Proceedings of The Physiological Society

Europhysiology 2018 (London, UK) (2018) Proc Physiol Soc 41, C034

Oral Communications

Using CRISPR technology to generate models of polycystic kidney disease

N. Perretta-Tejedor1, E. Rovira Barreira1, M. Seda2, D. Jenkins2, A. Woolf3, P. Winyard1, D. A. Long1

1. Developmental Biology and Cancer, UCL Great Ormond Street Institute of Child Health, London, United Kingdom. 2. Genetics and Genomic Medicine, UCL Great Ormond Street Institute of Child Health, London, United Kingdom. 3. Division of Cell Matrix Biology & Regenerative Medicine, University of Manchester, Manchester, United Kingdom.


Polycystic kidney diseases (PKD) are characterised by the formation and progressive growth of renal cysts. Autosomal dominant (AD)PKD, the commonest PKD, affects 1 in 1,000 individuals and is caused by mutations in either PKD1 (85 %) or PKD2 (15%), which encode for polycystin-1 and -2 respectively.

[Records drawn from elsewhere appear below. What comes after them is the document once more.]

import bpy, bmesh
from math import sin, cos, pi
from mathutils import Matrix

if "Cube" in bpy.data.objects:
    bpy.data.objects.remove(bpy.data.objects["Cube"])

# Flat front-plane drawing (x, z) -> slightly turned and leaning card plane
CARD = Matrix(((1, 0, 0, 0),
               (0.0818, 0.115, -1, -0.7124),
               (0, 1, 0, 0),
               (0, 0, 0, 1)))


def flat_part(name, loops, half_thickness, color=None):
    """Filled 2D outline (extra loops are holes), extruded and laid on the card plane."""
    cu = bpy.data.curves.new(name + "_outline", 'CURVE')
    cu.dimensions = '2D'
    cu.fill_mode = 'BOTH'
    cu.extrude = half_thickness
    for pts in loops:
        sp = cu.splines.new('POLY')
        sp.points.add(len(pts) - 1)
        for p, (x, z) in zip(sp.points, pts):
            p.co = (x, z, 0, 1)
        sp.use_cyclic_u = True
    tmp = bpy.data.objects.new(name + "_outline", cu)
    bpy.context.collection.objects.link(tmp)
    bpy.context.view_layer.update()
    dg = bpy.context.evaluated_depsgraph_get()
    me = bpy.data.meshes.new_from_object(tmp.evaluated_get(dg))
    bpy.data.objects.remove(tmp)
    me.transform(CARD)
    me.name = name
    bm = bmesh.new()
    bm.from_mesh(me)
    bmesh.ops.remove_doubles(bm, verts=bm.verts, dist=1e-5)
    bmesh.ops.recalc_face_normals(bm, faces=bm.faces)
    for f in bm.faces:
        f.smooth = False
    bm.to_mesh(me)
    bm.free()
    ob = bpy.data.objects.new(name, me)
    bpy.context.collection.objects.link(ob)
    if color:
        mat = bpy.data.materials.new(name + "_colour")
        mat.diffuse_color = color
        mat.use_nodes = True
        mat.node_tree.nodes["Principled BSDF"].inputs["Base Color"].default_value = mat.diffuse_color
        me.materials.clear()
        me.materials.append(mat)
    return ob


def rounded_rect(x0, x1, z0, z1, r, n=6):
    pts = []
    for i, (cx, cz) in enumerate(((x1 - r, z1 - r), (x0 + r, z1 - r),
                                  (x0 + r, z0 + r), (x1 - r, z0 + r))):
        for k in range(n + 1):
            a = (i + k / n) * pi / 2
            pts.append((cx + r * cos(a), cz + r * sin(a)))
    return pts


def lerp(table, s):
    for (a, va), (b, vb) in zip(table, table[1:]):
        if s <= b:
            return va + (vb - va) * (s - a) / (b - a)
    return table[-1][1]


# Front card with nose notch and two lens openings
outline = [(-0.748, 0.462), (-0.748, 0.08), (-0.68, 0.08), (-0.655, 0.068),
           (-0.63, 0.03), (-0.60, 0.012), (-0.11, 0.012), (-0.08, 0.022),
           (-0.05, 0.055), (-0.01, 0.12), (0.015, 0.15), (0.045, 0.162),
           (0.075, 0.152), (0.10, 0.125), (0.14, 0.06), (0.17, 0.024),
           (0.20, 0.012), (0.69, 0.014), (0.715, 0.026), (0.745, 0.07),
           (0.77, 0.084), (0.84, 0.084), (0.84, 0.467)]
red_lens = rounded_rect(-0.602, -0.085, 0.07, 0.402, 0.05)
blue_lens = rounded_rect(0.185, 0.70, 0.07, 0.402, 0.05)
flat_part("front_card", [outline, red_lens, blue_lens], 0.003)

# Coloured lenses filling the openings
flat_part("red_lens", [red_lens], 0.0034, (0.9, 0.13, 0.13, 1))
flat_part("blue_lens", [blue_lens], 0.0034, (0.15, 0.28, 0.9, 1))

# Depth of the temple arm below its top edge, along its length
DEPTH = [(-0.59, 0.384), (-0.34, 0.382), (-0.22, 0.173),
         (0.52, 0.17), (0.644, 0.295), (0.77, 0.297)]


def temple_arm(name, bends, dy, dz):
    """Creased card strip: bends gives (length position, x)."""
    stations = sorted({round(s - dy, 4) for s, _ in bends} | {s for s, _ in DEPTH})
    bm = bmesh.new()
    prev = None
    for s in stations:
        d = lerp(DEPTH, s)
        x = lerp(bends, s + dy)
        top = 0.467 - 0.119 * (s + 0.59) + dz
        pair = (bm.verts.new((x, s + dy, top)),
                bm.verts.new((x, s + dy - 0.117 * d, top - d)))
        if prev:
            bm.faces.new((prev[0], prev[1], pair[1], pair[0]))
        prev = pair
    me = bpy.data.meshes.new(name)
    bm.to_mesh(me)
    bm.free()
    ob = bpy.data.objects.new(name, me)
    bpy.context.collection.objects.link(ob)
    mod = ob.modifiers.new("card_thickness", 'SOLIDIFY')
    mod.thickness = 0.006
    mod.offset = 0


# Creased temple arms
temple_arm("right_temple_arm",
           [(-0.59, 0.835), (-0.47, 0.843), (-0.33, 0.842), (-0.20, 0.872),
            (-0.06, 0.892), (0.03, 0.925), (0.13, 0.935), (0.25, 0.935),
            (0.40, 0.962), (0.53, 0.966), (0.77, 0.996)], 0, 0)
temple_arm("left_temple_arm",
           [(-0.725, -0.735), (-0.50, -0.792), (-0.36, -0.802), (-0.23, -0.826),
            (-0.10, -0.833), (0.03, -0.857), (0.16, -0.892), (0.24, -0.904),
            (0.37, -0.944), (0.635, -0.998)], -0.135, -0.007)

These two proteins regulate proliferation, fluid secretion, ciliary function, cell-cell adhesion, and cell-matrix interaction of renal epithelial cells. Mutations of either PKD1 or PKD2 result in increased cyclic AMP signalling which promotes cyst formation. Understanding the molecular basis of PKD is essential for developing more effective therapies for patients and this requires clinically-relevant cellular models. To do this, we employed the CRISPR-Cas9 system to generate mutations in exon 36 of PKD1 in human embryonic kidney (HEK) 293 cells. Two different cell lines were generated: one with a homozygous mutation in PKD1 (c.10744delCC) and another with a compound heterozygous mutation (allele 1 c.10744delCC and allele 2 c.10732delCGAGCTTCCC), both of which led to a frameshift deletion in PKD1. Next, the cells were embedded in Matrigel and compared with HEK293 wild-type cells in 3-dimensional culture. Over a period of five days, seeded single cells of both wild-type and PKD1 genotypes proliferated to form discrete cell cultures, some containing apparent lumens. Examination of the size of 180 clusters found that those containing wild-type cells were significantly smaller than those composed of either homozygous and compound heterozygous PKD1 knock-down cells (p<0.05 in both cases). Next, we exposed the cells to forskolin, a cyclic AMP agonist. In wild-type cells, forskolin significantly increased the area of the clusters (p<0.05). In contrast, in both of the PKD1 knock-down cells, forskolin did not cause any significant change in the cluster size. In conclusion, we have generated a cellular model of ADPKD using CRISPR-Cas9 technology which may be used to test the effect of different drugs in cystogenesis or examine different biological process involved in ADPKD such as cell proliferation or migration.

Where applicable, experiments conform with Society ethical requirements